Time: 19:00 - 23:00
Price: £19.50 + BF
- “This is a photograph.”
The story begins with Kevin Morby, absentmindedly flipping through a box of old family photos in the basement of his childhood home in Kansas City. Anything to take his mind off the events of earlier that day. Just hours before, at a family dinner, his father had collapsed in front of him at the table and had to be rushed to the hospital. Hours later, Morby still felt the shock and fear lodged in his bones.
So he gazed at the images until one of the pictures jumped out at him: his father as a young man, proud and strong and filled with confidence, posing on a lawn with his shirt off. It was a jarring moment; remembering the frailty and loss of control he had witnessed earlier in the evening and yet seeing this portrait of great strength and confidence that resided inside the same man.
This was in January of 2020. As the months went on and the world dramatically changed around him, Morby felt an eerie similarity between his feelings of that night and the atmosphere of those spring days. Fear, anxiety, hope and resilience all churning together. The themes began twisting in his mind. History, trauma and the grand fight against time. Having the courage to dream, even while knowing the tragedy that often awaits those who dare to dream. While his father regained his strength, Morby meditated on these ideas. And then, he headed to Memphis.
- “If you go down to Memphis, please don’t go swimming in the Mississippi River.”
He had visited the city before of course. But this trip felt different. It called to him as both a place to begin writing on these new themes and also one that could further enhance his vision.

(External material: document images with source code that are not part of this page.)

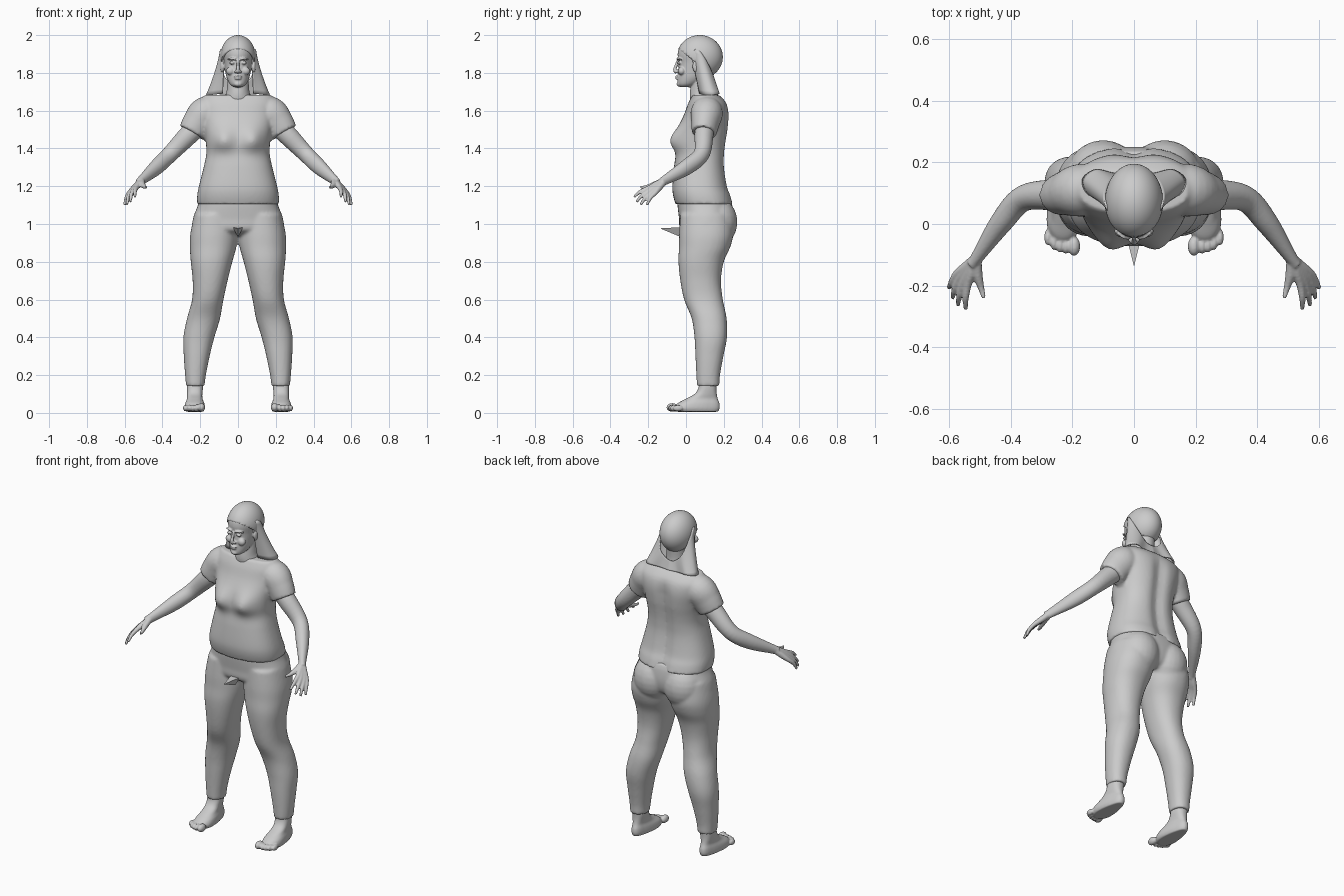
import bpy, bmesh, math
from mathutils import Vector, Matrix

grey = bpy.data.materials.new("plain_grey")
grey.diffuse_color = (0.6, 0.6, 0.6, 1)


def spline(rows, sub=6):
    """Catmull-Rom interpolation of tuples."""
    out = []
    for i in range(len(rows) - 1):
        a, b, c, d = (rows[min(max(i + k, 0), len(rows) - 1)] for k in (-1, 0, 1, 2))
        for s in range(sub):
            t = s / sub
            out.append([0.5 * (2 * q + (r - p) * t + (2 * p - 5 * q + 4 * r - w) * t * t
                               + (3 * q - p - 3 * r + w) * t ** 3) for p, q, r, w in zip(a, b, c, d)])
    return out + [list(rows[-1])]


def skin(bm, rings):
    """Bridge rings of points and cap the ends."""
    vs = [[bm.verts.new(p) for p in ring] for ring in rings]
    n = len(vs[0])
    faces = [bm.faces.new((a[i], a[(i + 1) % n], b[(i + 1) % n], b[i]))
             for a, b in zip(vs, vs[1:]) for i in range(n)]
    faces += [bm.faces.new(vs[0][::-1]), bm.faces.new(vs[-1])]
    bmesh.ops.recalc_face_normals(bm, faces=faces)


def stack(bm, rows, p=2.2, n=40, warp=None):
    """Horizontal slices: z, x min, x max, y min, y max."""
    rings = []
    for z, x0, x1, y0, y1 in spline(rows):
        ring = []
        for k in range(n):
            c, s = math.cos(2 * math.pi * k / n), math.sin(2 * math.pi * k / n)
            v = Vector(((x0 + x1) / 2 + (x1 - x0) / 2 * math.copysign(abs(c) ** (2 / p), c),
                        (y0 + y1) / 2 + (y1 - y0) / 2 * math.copysign(abs(s) ** (2 / p), s), z))
            ring.append(warp(v) if warp else v)
        rings.append(ring)
    skin(bm, rings)


def tube(bm, rows, n=16):
    """Limb along a path: x, y, z, side radius, up radius."""
    pts = spline(rows)
    rings = []
    for i, r in enumerate(pts):
        t = Vector(pts[min(i + 1, len(pts) - 1)][:3]) - Vector(pts[max(i - 1, 0)][:3])
        side = t.cross(Vector((0, 0, 1))).normalized()
        up = side.cross(t).normalized()
        rings.append([Vector(r[:3]) + side * r[3] * math.cos(a) + up * r[4] * math.sin(a)
                      for a in (2 * math.pi * k / n for k in range(n))])
    skin(bm, rings)


def ball(bm, c, r, seg=24):
    bmesh.ops.create_uvsphere(bm, u_segments=seg, v_segments=seg // 2, radius=1,
                              matrix=Matrix.Translation(c) @ Matrix.Diagonal((*r, 1)))


def mirror(bm):
    geo = bmesh.ops.duplicate(bm, geom=bm.verts[:] + bm.edges[:] + bm.faces[:])["geom"]
    for e in geo:
        if isinstance(e, bmesh.types.BMVert):
            e.co.x = -e.co.x
    bmesh.ops.reverse_faces(bm, faces=[e for e in geo if isinstance(e, bmesh.types.BMFace)])


def finish(name, bm, voxel=0, smooth=3, thick=0):
    me = bpy.data.meshes.new(name)
    bm.to_mesh(me)
    bm.free()
    me.materials.append(grey)
    for f in me.polygons:
        f.use_smooth = True
    ob = bpy.data.objects.new(name, me)
    bpy.context.collection.objects.link(ob)
    if voxel:
        m = ob.modifiers.new("blend", "REMESH")
        m.mode, m.voxel_size, m.use_smooth_shade = "VOXEL", voxel, True
        m = ob.modifiers.new("soften", "SMOOTH")
        m.factor, m.iterations = 0.5, smooth
    if thick:
        ob.modifiers.new("thickness", "SOLIDIFY").thickness = thick
    return ob


# Shirt: sleeves, then torso with bust
def bust(v):
    if v.y < 0.06:
        v.y -= 0.035 * math.exp(-((abs(v.x) - 0.08) / 0.055) ** 2 - ((v.z - 1.445) / 0.06) ** 2)
    elif v.y > 0.14:
        v.y -= 0.02 * math.exp(-(v.x / 0.04) ** 2) * min(1, max(0, (1.66 - v.z) / 0.1))
    return v


bm = bmesh.new()
tube(bm, [(.08, .11, 1.615, .06, .06), (.165, .11, 1.59, .085, .088), (.21, .102, 1.535, .075, .085),
          (.242, .095, 1.482, .065, .076)], 24)
mirror(bm)
stack(bm, [(1.105, -.216, .216, -.055, .252), (1.15, -.216, .216, -.068, .24), (1.2, -.207, .207, -.072, .222),
           (1.3, -.182, .182, -.064, .207), (1.37, -.168, .168, -.054, .208), (1.43, -.17, .17, -.058, .215),
           (1.5, -.18, .18, -.045, .226), (1.58, -.195, .195, -.01, .23), (1.64, -.2, .2, .012, .215),
           (1.683, -.175, .175, .035, .175)], 2.4, 64, bust)
finish("shirt", bm, 0.009)

# Trousers: legs and buttocks, then pelvis
bm = bmesh.new()
stack(bm, [(1.05, 0, .232, -.03, .24), (.95, .0, .252, -.036, .25), (.88, .008, .255, -.037, .235),
           (.8, .03, .25, -.04, .2), (.7, .055, .24, -.03, .185), (.6, .077, .243, -.01, .195),
           (.5, .095, .27, .03, .215), (.4, .125, .289, .045, .217), (.3, .15, .287, .05, .198),
           (.2, .17, .28, .055, .18), (.143, .177, .275, .058, .177)])
ball(bm, (.1, .165, 1.01), (.115, .107, .13))
mirror(bm)
stack(bm, [(1.14, -.205, .205, -.045, .232), (1.1, -.212, .212, -.045, .245), (1.03, -.238, .238, -.037, .25),
           (.97, -.235, .235, -.03, .235), (.94, -.15, .15, .02, .2)], 2.3, 56)
finish("trousers", bm, 0.009)

# Loose pointed fold at the front of the trousers
bm = bmesh.new()
base = [bm.verts.new(p) for p in ((-.028, -.025, .983), (.028, -.025, .983), (0, -.025, .93))]
tip = bm.verts.new((0, -.138, .977))
bm.faces.new(base)
for i in range(3):
    bm.faces.new((base[i], tip, base[(i + 1) % 3]))
bmesh.ops.recalc_face_normals(bm, faces=bm.faces[:])
for f in finish("trouser_fold", bm).data.polygons:
    f.use_smooth = False

# Arms and hands
bm = bmesh.new()
tube(bm, [(.2, .1, 1.53, .05, .055), (.265, .095, 1.468, .05, .053), (.36, .082, 1.37, .042, .044),
          (.43, .005, 1.302, .037, .042), (.508, -.108, 1.234, .021, .026), (.525, -.13, 1.22, .02, .024)], 24)
fingers = [((.538, -.195, 1.192), (.545, -.276, 1.143)), ((.553, -.19, 1.18), (.57, -.262, 1.117)),
           ((.566, -.178, 1.17), (.588, -.24, 1.102)), ((.575, -.163, 1.165), (.6, -.207, 1.1))]
wrist = Vector((.51, -.11, 1.232))
for knuckle, end in fingers:
    k, e = Vector(knuckle), Vector(end)
    mid = k.lerp(e, .5) + Vector((.004, -.005, .004))
    tube(bm, [(*wrist, .017, .017), (*wrist.lerp(k, .55), .016, .017), (*k, .013, .013),
              (*mid, .0105, .0105), (*e, .007, .007)], 12)
tube(bm, [(*wrist, .016, .018), (.506, -.165, 1.21, .016, .016), (.496, -.205, 1.197, .011, .011),
          (.486, -.24, 1.194, .007, .007)], 12)
mirror(bm)
finish("arms_and_hands", bm, 0.005, 2)


# Feet with narrow heels and separate toes
def heel(v):
    v.x = .228 + (v.x - .228) * (1 - .32 * min(1, max(0, (v.y + .02) / .15)))
    return v


bm = bmesh.new()
stack(bm, [(.006, .176, .282, -.05, .17), (.025, .168, .29, -.062, .178), (.05, .17, .288, -.045, .177),
           (.075, .178, .28, .0, .168), (.1, .176, .283, .045, .163), (.13, .17, .286, .065, .162),
           (.17, .17, .286, .07, .165)], 2.3, 36, heel)
ball(bm, (.194, -.072, .029), (.02, .032, .023), 16)
for i in range(4):
    ball(bm, (.221 + .0195 * i, -.07 + .006 * i * i / 2, .025), (.0115, .027, .02 - .001 * i), 16)
mirror(bm)
finish("feet", bm, 0.005, 2)

# Head: paired features, then skull, neck, nose and mouth
bm = bmesh.new()
ball(bm, (.083, .055, 1.835), (.011, .021, .034))
ball(bm, (.032, -.037, 1.853), (.014, .011, .008), 16)
tube(bm, [(.012, -.046, 1.872, .005, .006), (.034, -.043, 1.876, .005, .006), (.056, -.026, 1.87, .005, .005)], 10)
ball(bm, (.04, -.023, 1.81), (.024, .02, .022), 16)
ball(bm, (.011, -.05, 1.807), (.009, .011, .008), 12)
mirror(bm)
stack(bm, [(1.724, -.022, .022, -.03, .02), (1.74, -.043, .043, -.044, .06), (1.775, -.06, .06, -.044, .115),
           (1.82, -.07, .07, -.041, .16), (1.855, -.076, .076, -.039, .178), (1.9, -.082, .082, -.044, .186),
           (1.94, -.077, .077, -.033, .178), (1.975, -.05, .05, .005, .14), (1.988, -.02, .02, .05, .1)], 2.1)
stack(bm, [(1.62, -.1, .1, .03, .17), (1.68, -.066, .066, .02, .158), (1.74, -.057, .057, .026, .145),
           (1.82, -.055, .055, .035, .15)], 2)
tube(bm, [(0, -.042, 1.868, .007, .007), (0, -.053, 1.838, .008, .008), (0, -.06, 1.814, .011, .009),
          (0, -.05, 1.8, .008, .007)], 12)
ball(bm, (0, -.046, 1.781), (.022, .012, .006), 16)
ball(bm, (0, -.045, 1.77), (.019, .012, .006), 16)
ball(bm, (0, -.035, 1.741), (.022, .015, .014), 16)
finish("head", bm, 0.004, 2)

# Hair cap, trimmed along a slanting hairline
bm = bmesh.new()
ball(bm, (0, .073, 1.884), (.094, .122, .116), 56)
bmesh.ops.bisect_plane(bm, geom=bm.verts[:] + bm.edges[:] + bm.faces[:], plane_co=(0, -.04, 1.928),
                       plane_no=(0, .62, .78), clear_inner=True)
finish("hair_cap", bm, thick=.01)

# Hanging hair: flared side locks joined by a low strip at the nape
bm = bmesh.new()
locks = [(.076, .025, 1.91, .082, .07, 1.69), (.094, .06, 1.925, .15, .095, 1.683),
         (.096, .1, 1.88, .168, .145, 1.685), (.075, .145, 1.79, .125, .178, 1.69),
         (.035, .15, 1.745, .06, .165, 1.685), (0, .155, 1.735, 0, .172, 1.685)]
grid = []
for r in spline(locks, 5):
    a, b = Vector(r[:3]), Vector(r[3:])
    col = []
    for j in range(11):
        t = j / 10
        p = a.lerp(b, t)
        p.x = a.x + (b.x - a.x) * t ** 1.25
        col.append(bm.verts.new(p))
    grid.append(col)
for a, b in zip(grid, grid[1:]):
    for j in range(10):
        bm.faces.new((a[j], b[j], b[j + 1], a[j + 1]))
mirror(bm)
bmesh.ops.remove_doubles(bm, verts=bm.verts[:], dist=.0005)
bmesh.ops.recalc_face_normals(bm, faces=bm.faces[:])
finish("hanging_hair", bm, thick=.008)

“Memphis became the representation of all of the American cities and towns I wanted to talk about. Because of all it had been through, there’s a resilience there that spoke to what we were all dealing with in different ways at the time.”
He moved into the Peabody Hotel, Room 409. The once vibrant epicenter of the downtown had a taken on a haunted quality, further underscoring Morby’s own feelings about mortality. His days were spent paying tribute and genuflecting to the dreamers he admired. On these gray afternoons, Morby would walk to the Lorraine Motel, pausing for a moment of reflection outside and then head down to the banks of the Mississippi River, to the spot where Jeff Buckley met his end. He’d wander around the neighborhood where Jay Reatard spent his last day then drive by the Stax marquee for a brief lift in his spirits. Then cruise out past Graceland, before traversing Highway 61, letting the ghosts call to him and shape his own dreams.
It was a perfectly disparate series of inspirations, all speaking to his meditations on time and what we do with the little of it that we have. In the evening, he would return to his room and document his new ideas on a makeshift recording set-up, with just his guitar and a microphone. The songs, elegiac in nature, befitting all he had seen, poured out of him.